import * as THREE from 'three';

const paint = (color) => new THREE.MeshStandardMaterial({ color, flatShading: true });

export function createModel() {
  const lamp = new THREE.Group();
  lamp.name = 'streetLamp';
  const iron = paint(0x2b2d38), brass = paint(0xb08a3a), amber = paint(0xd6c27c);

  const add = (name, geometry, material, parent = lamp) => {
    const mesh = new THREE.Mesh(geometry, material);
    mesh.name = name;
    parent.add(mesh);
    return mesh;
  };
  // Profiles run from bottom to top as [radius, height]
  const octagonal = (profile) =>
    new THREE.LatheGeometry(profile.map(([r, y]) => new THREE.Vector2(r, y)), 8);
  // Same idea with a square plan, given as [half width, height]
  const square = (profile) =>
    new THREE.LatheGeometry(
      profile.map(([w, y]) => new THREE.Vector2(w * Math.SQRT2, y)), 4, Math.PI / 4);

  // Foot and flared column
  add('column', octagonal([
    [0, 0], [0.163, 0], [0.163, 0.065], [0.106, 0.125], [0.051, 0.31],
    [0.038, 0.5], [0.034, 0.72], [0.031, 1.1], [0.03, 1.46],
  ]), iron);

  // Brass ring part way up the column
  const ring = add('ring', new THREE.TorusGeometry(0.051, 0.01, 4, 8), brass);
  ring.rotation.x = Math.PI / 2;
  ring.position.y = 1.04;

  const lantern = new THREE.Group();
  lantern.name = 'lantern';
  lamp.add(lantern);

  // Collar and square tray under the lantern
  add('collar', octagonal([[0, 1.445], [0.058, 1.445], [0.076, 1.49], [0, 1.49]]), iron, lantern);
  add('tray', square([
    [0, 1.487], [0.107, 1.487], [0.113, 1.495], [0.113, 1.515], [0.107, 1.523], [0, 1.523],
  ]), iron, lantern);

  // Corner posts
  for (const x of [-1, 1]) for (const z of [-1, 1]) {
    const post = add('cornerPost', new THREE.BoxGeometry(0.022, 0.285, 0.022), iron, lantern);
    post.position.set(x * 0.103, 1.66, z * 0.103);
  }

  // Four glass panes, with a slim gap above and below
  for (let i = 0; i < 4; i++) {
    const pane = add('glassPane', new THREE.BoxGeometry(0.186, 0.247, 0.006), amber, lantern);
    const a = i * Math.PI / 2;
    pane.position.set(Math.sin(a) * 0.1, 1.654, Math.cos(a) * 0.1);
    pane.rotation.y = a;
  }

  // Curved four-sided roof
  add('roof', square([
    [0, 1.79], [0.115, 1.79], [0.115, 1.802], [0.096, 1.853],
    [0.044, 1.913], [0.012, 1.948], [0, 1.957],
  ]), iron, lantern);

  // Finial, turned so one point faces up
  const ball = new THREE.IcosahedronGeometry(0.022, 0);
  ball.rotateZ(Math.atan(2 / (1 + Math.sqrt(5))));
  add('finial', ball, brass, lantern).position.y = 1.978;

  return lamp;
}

...

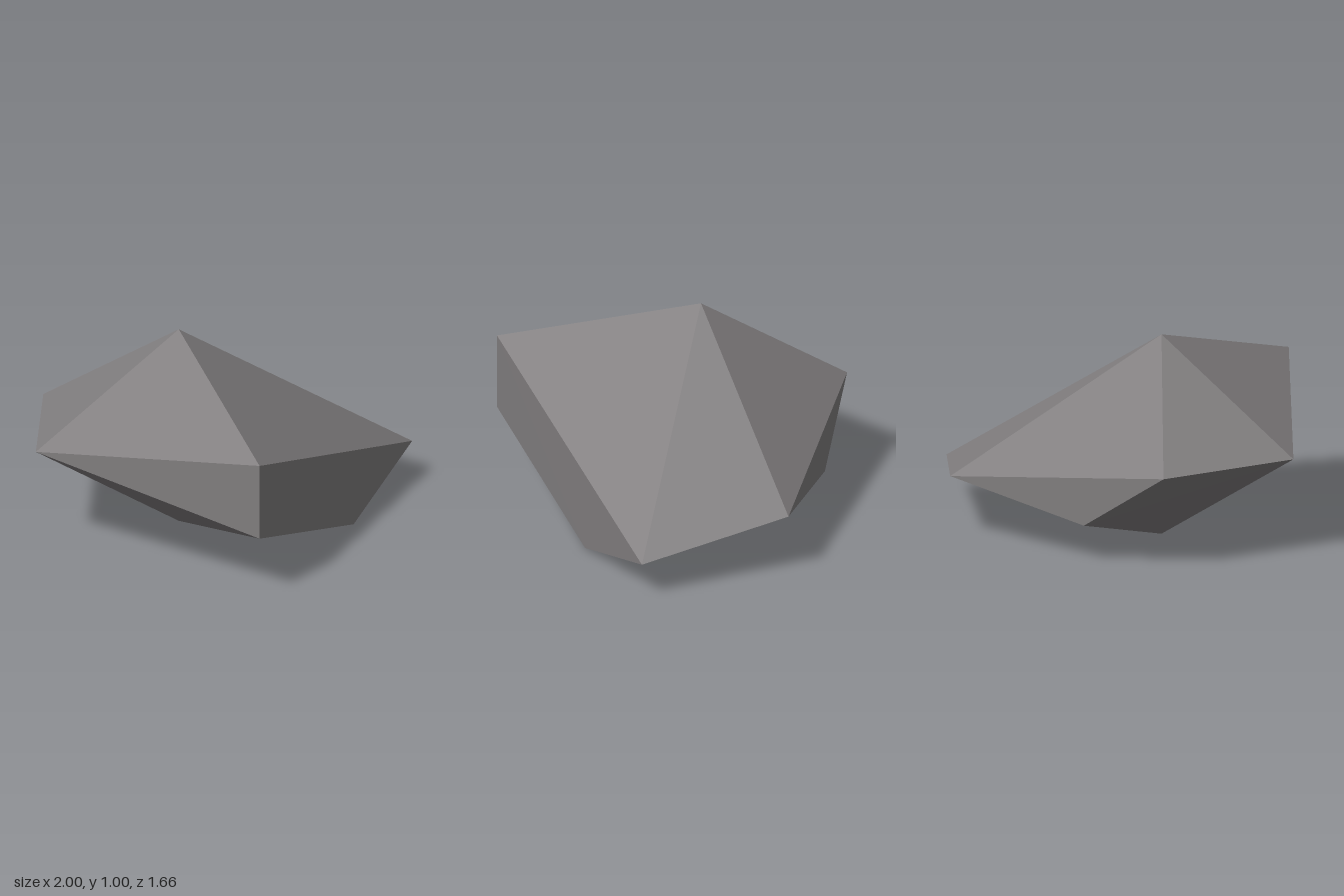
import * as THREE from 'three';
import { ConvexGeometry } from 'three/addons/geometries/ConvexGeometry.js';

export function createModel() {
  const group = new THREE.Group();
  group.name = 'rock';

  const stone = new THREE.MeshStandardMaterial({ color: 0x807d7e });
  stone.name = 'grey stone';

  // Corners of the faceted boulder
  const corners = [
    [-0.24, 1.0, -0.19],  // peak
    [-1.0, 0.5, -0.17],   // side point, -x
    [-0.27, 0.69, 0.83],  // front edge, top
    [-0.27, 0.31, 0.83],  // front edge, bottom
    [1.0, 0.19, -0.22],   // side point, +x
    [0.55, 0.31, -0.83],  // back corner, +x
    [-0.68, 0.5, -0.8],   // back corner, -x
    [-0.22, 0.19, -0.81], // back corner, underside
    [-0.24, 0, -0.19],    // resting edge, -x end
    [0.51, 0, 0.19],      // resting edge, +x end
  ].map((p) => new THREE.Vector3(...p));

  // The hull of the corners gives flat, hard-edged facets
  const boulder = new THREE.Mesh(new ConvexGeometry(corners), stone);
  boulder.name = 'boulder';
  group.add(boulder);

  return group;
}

# WORK REQUIRED
Only lines that contain the string "iron" count; pick each one out of the records and copy it.

# RESULT OF THIS EXERCISE
  const iron = paint(0x2b2d38), brass = paint(0xb08a3a), amber = paint(0xd6c27c);
  ]), iron);
  add('collar', octagonal([[0, 1.445], [0.058, 1.445], [0.076, 1.49], [0, 1.49]]), iron, lantern);
  ]), iron, lantern);
    const post = add('cornerPost', new THREE.BoxGeometry(0.022, 0.285, 0.022), iron, lantern);
  ]), iron, lantern);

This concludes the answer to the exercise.